Welcome to the latest edition of carefully curated alcohol policy news, the latest scientific highlights, and brand-new stories about the predatory practices of the alcohol industry.

This week’s special feature shines a light on Africa’s Alcohol Burden. We provide unique resources to understand how alcohol companies fuel harm and hinder sustainable development in Africa – and what can be done about it.
The newsletter also includes the best episodes of our Alcohol Issues Podcast. And we share five upcoming event alerts.

Alcohol Issues Newsletter August 15 – August 19, 2022

This week’s Alcohol Issues highlights

  • Secondhand Alcohol Harm Is Concern for Most Americans.
  • Alcohol Labels Are Confusing People in Australia.
    • And a new study about: Health-Oriented Marketing on Alcohol Products in Australia.
  • AB InBev Withdraws Legal Battle Against South African Government.

This week’s most popular stories

  • Alcohol-Specific Deaths Increased Slightly in Scotland.
  • Alcohol Policy Reversal: Delhi City Government Scraps Plan to Privatize Sale of Alcohol.
  • New Alcohol and Other Drugs Resource For GPs in Australia.

Special Feature – No. 27

Africa’s Alcohol Burden

How alcohol companies fuel harm and hinder sustainable development in Africa and what can be done about it

The African region is home to 16% of the world’s population. Out of this, only 5% are alcohol consumers. Culturally the people in this continent have mostly lived alcohol-free. But now Big Alcohol is manipulating the new cultural revolution in Africa to push more alcohol products on people, and create a demand for alcohol that does not exist, in the relentless push of ever more profits. 

Overall, trends in alcohol consumption, alcohol’s contribution to the global burden of disease, and progress towards global targets are all pointing the wrong direction. 

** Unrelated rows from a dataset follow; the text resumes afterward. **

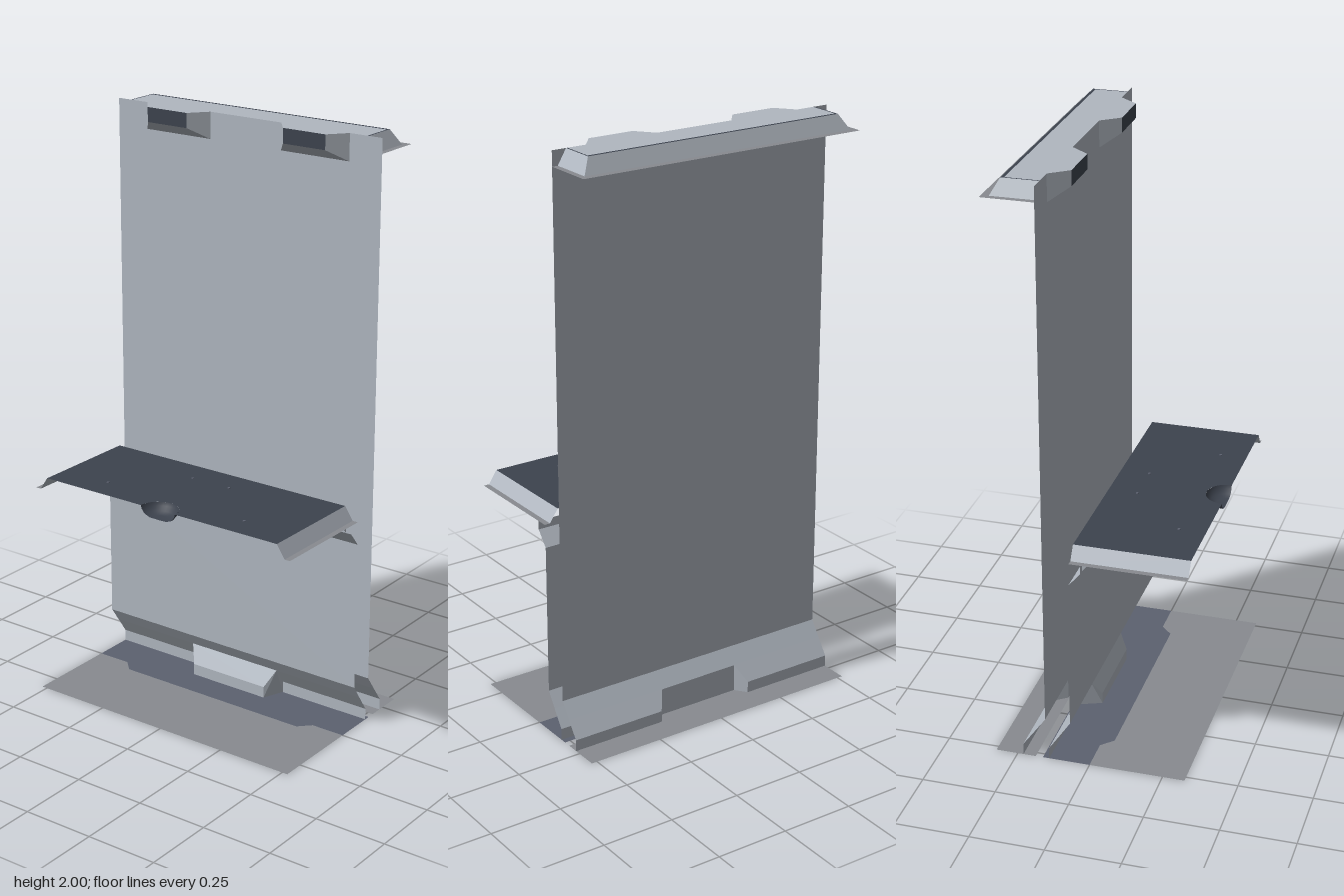
import * as THREE from 'three';

const mat = (name, color) => {
  const m = new THREE.MeshStandardMaterial({ color, side: THREE.DoubleSide });
  m.name = name;
  return m;
};

// Flat-shaded mesh from a list of convex polygons
function sheet(name, material, polys) {
  const pos = [];
  for (const p of polys)
    for (let i = 1; i < p.length - 1; i++) pos.push(...p[0], ...p[i], ...p[i + 1]);
  const g = new THREE.BufferGeometry();
  g.setAttribute('position', new THREE.Float32BufferAttribute(pos, 3));
  g.computeVertexNormals();
  const mesh = new THREE.Mesh(g, material);
  mesh.name = name;
  return mesh;
}

// Strips that sweep an [x, y] profile from z0 to z1
function sweep(profile, z0, z1) {
  const out = [];
  for (let i = 0; i < profile.length - 1; i++) {
    const [a, b] = [profile[i], profile[i + 1]];
    out.push([[...a, z0], [...b, z0], [...b, z1], [...a, z1]]);
  }
  return out;
}

// Horizontal polygon from [x, z] points
const level = (y, pts) => pts.map(([x, z]) => [x, y, z]);
const rect = (y, x0, x1, z0, z1) => level(y, [[x0, z0], [x0, z1], [x1, z1], [x1, z0]]);

// Slanted lip along both z ends of a slab
function endLips(x0, x1Top, x1Low, yTop, yLow) {
  return [1, -1].map(s => [
    [x0, yTop, s * 0.47], [x1Top, yTop, s * 0.47], [x1Low, yLow, s * 0.5], [x0, yLow, s * 0.5]]);
}

export function createModel() {
  const light = mat('light metal', 0xb0b7c0);
  const dark = mat('dark panel', 0x3d434e);
  const grey = mat('floor grey', 0x888b90);
  const slate = mat('slate floor', 0x5c6170);
  const group = new THREE.Group();
  const Z = 0.52, IN = 0.15, OUT = 0.18;

  // Tall wall with two notches at its top edge
  const X = 0.152;
  const wall = [...sweep([[X, 0.15], [X, 1.91]], -Z, Z)];
  for (const [a, b] of [[-Z, -0.4], [-0.14, 0.14], [0.4, Z]])
    wall.push(...sweep([[X, 1.91], [X, 2]], a, b));
  group.add(sheet('tallWall', light, wall));

  // Flared foot of the tall wall with a central recess
  const foot = [...sweep([[X, 0.15], [0.19, 0.096]], -Z, Z)];
  foot.push(...sweep([[0.19, 0.096], [0.19, 0]], -IN, IN));
  for (const s of [1, -1]) {
    foot.push(...sweep([[0.19, 0.096], [0.23, 0.04], [0.23, 0]], s * OUT, s * Z));
    foot.push([[0.19, 0.096, s * IN], [0.19, 0.096, s * OUT], [0.23, 0.04, s * OUT]]);
    foot.push([[0.19, 0, s * IN], [0.19, 0.096, s * IN], [0.23, 0.04, s * OUT], [0.23, 0, s * OUT]]);
  }
  group.add(sheet('tallWallFoot', light, foot));

  // Low wall under the platform, tucked in at its foot, with a central bump
  const low = [...sweep([[0.025, 0.75], [0.025, 0.72], [0.066, 0.67], [0.066, 0.15], [0.1, 0.099]], -Z, Z)];
  low.push([[0.1, 0.099, -OUT], [0.1, 0.099, OUT], [0.066, 0.04, IN], [0.066, 0.04, -IN]]);
  low.push(...sweep([[0.066, 0.04], [0.066, 0]], -IN, IN));
  for (const s of [1, -1]) {
    low.push(...sweep([[0.1, 0.099], [0.14, 0.04], [0.14, 0]], s * OUT, s * Z));
    low.push([[0.1, 0.099, s * OUT], [0.066, 0.04, s * IN], [0.066, 0, s * IN],
      [0.14, 0, s * OUT], [0.14, 0.04, s * OUT]]);
    low.push([[0, 0.75, s * 0.5], [0.025, 0.75, s * 0.5], [0.025, 0.72, s * 0.5]]);
  }
  group.add(sheet('lowWall', light, low));

  // Floor strips, with a slate band beside the low wall
  group.add(sheet('floor', grey, [
    rect(0, 0.187, 0.325, -Z, Z),
    level(0, [[-0.325, -Z], [-0.325, Z], [-0.04, Z], [-0.04, -Z]]),
    ...[1, -1].map(s => level(0, [[-0.04, s * 0.36], [-0.04, s * Z], [0.0, s * Z], [0.0, s * 0.4]])),
  ]));
  group.add(sheet('floorBand', slate, [
    rect(0, 0, 0.162, -Z, Z),
    level(0, [[0, -0.4], [0, 0.4], [-0.04, 0.36], [-0.04, -0.36]]),
  ]));

  // Ceiling slab with two lobes that poke through the wall notches
  const cap = [rect(2, X, 0.263, -0.465, 0.465)];
  const lobes = [], lobeFronts = [];
  for (const s of [1, -1]) {
    const [a, b, c, d] = [0.14, 0.19, 0.35, 0.4].map(v => v * s);
    cap.push(level(2, [[X, a], [0.09, b], [0.09, c], [X, d]]));
    lobes.push([[X, 1.91, a], [X, 1.91, d], [0.09, 1.95, c], [0.09, 1.95, b]]);
    for (const [p, q] of [[a, b], [d, c]])
      lobes.push([[X, 2, p], [X, 1.91, p], [0.09, 1.95, q], [0.09, 2, q]]);
    lobeFronts.push(...sweep([[0.09, 1.95], [0.09, 2]], b, c));
  }
  group.add(sheet('ceilingPanel', light, cap));
  group.add(sheet('ceilingLobes', light, lobes));
  group.add(sheet('ceilingLobeFronts', dark, lobeFronts));
  group.add(sheet('ceilingLip', light, [
    ...endLips(X, 0.273, 0.3, 2, 1.95),
    [[0.273, 2, -0.47], [0.273, 2, 0.47], [0.3, 1.95, 0.5], [0.3, 1.95, -0.5]],
  ]));
  group.add(sheet('ceilingTrim', dark, [
    rect(2, 0.263, 0.273, -0.47, 0.47),
    rect(2, X, 0.263, 0.465, 0.47), rect(2, X, 0.263, -0.47, -0.465),
  ]));
  group.add(sheet('ceilingFlange', grey, [
    rect(1.95, 0.3, 0.325, -Z, Z),
    rect(1.95, X, 0.3, 0.5, Z), rect(1.95, X, 0.3, -Z, -0.5),
  ]));

  // Platform top with a half-round bite in its outer edge
  const R = 0.07, top = new THREE.Shape();
  top.moveTo(-0.325, -0.47);
  top.lineTo(0.063, -0.47);
  top.lineTo(0.063, 0.47);
  top.lineTo(-0.325, 0.47);
  top.lineTo(-0.325, R);
  top.absarc(-0.325, 0, R, Math.PI / 2, -Math.PI / 2, true);
  const topMesh = new THREE.Mesh(new THREE.ShapeGeometry(top, 16).rotateX(-Math.PI / 2), dark);
  topMesh.position.y = 0.795;
  topMesh.name = 'platformTop';
  group.add(topMesh);

  // Shallow half bowl in the bite
  const bowlProfile = [[0, -0.035], [0.035, -0.034], [0.055, -0.026], [0.066, -0.012], [R, 0]]
    .map(([x, y]) => new THREE.Vector2(x, y));
  const bowl = new THREE.Mesh(new THREE.LatheGeometry(bowlProfile, 16, 0, Math.PI), dark);
  bowl.position.set(-0.325, 0.795, 0);
  bowl.name = 'platformBowl';
  group.add(bowl);

  // Platform lips and flanges at both ends
  group.add(sheet('platformLips', light, endLips(-0.325, 0.063, 0.063, 0.795, 0.75)));
  group.add(sheet('platformFlanges', grey, [
    rect(0.75, -0.325, 0.063, 0.5, Z), rect(0.75, -0.325, 0.063, -Z, -0.5)]));

  // Small studs on the platform
  for (const s of [1, -1])
    for (const [x, z] of [[-0.235, 0.28], [-0.037, 0.075]]) {
      const stud = new THREE.Mesh(new THREE.CylinderGeometry(0.005, 0.005, 0.003, 8), slate);
      stud.position.set(x, 0.796, z * s);
      stud.name = 'platformStud';
      group.add(stud);
    }
  return group;
}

One example is the practices of Big Alcohol during the height of the coronavirus pandemic: In the African region, prior to the pandemic, at-home alcohol use made up barely one-third of alcohol sales. Since the coronavirus outbreak Big Alcohol’s heavy pandemic centric marketing, and their aggressive push for online alcohol sale and delivery have turned more people on the continent into at-home alcohol users. 

In addition to aggressive alcohol marketing practices and the use of new technologies to make alcohol more widely and easily available, lobbying and political interference is a third category of practices Big Alcohol deploys: lobbying initiatives sponsored by alcohol producers and their front groups interfere in a number of sub‐Saharan countries by promoting ‘partnership’ with governments only to hijack the development of national alcohol policies totally in the interest of Big Alcohol.

The health, social, environmental, and economic burden due to alcohol is heavy and growing across African countries.

A recent study found that in rural Uganda intimate partner violence (IPV) is very common and has a dose-response relationship with alcohol consumption and alcohol outlet proximity. There is an urgent need for IPV and alcohol intervention programs in rural communities. Policy to restrict the proximity of alcohol outlets to residential locations should be examined as an intervention for alcohol consumption and IPV perpetration.

The alcohol industry exploits small holder farmers in Africa. Big Alcohol companies increase farmers’ dependence on cash crops, for instance those that can only be used for alcohol production. But that undermines food production and leaves farmers vulnerable to Big Alcohol’s unethical practices.
In a brand new opinion article, Brenda shines a light on Big Alcohol practices that harm food security and entire livelihoods.

Pink, glitter, “mummy juice” or “wine o’clock” time… alcohol selling strategies that can be patronizing and damaging have proliferated in recent years.
In a recent guest expert column, Caroline Kahiu examines how the alcohol industry is trying to convert African women to alcohol consumption – and which consequences that is having now and in the future.

The alcohol industry‘s strategy of using young women to promote beer in Benin City, Nigeria ‘sexualizes’ beer marketing. It exposes beer promoters to health and social risks because they may be coerced into unwanted relationships as a condition for some men to purchase their brands (or sell more and meet their targets). 

Another example of alcohol’s secondhand harm is the epidemic of road traffic fatalities on the African continent. A report by the World Bank on alcohol fueled road traffic crashes in Malawi. showed that an alcohol prevalence of 30.7% among males and 2.5% among females who were in road traffic accidents. However, 19.2% of the accidents affected women indicating a disproportionate burden on women. 

Solutions are available!

Alcohol policy solutions can protect the people of Africa from alcohol harm. Especially alcohol taxation has significant potential to prevent and reduce alcohol harm, promote health and development, and generate government revenue.

The Alcohol Issues Podcast

In-depth conversations with policy makers, community leaders and scientists, driving the global discourse about 21st century alcohol policy solutions.

The Alcohol Issues Podcast is an original production by Movendi International. It’s a show about current alcohol issues of global importance. Through in-depth conversations with policy makers, community leaders and scientists, we explore alcohol policy issues, discuss landmark scientific studies, and expose the alcohol industry.

Source Website: Keep Updated with Movendi International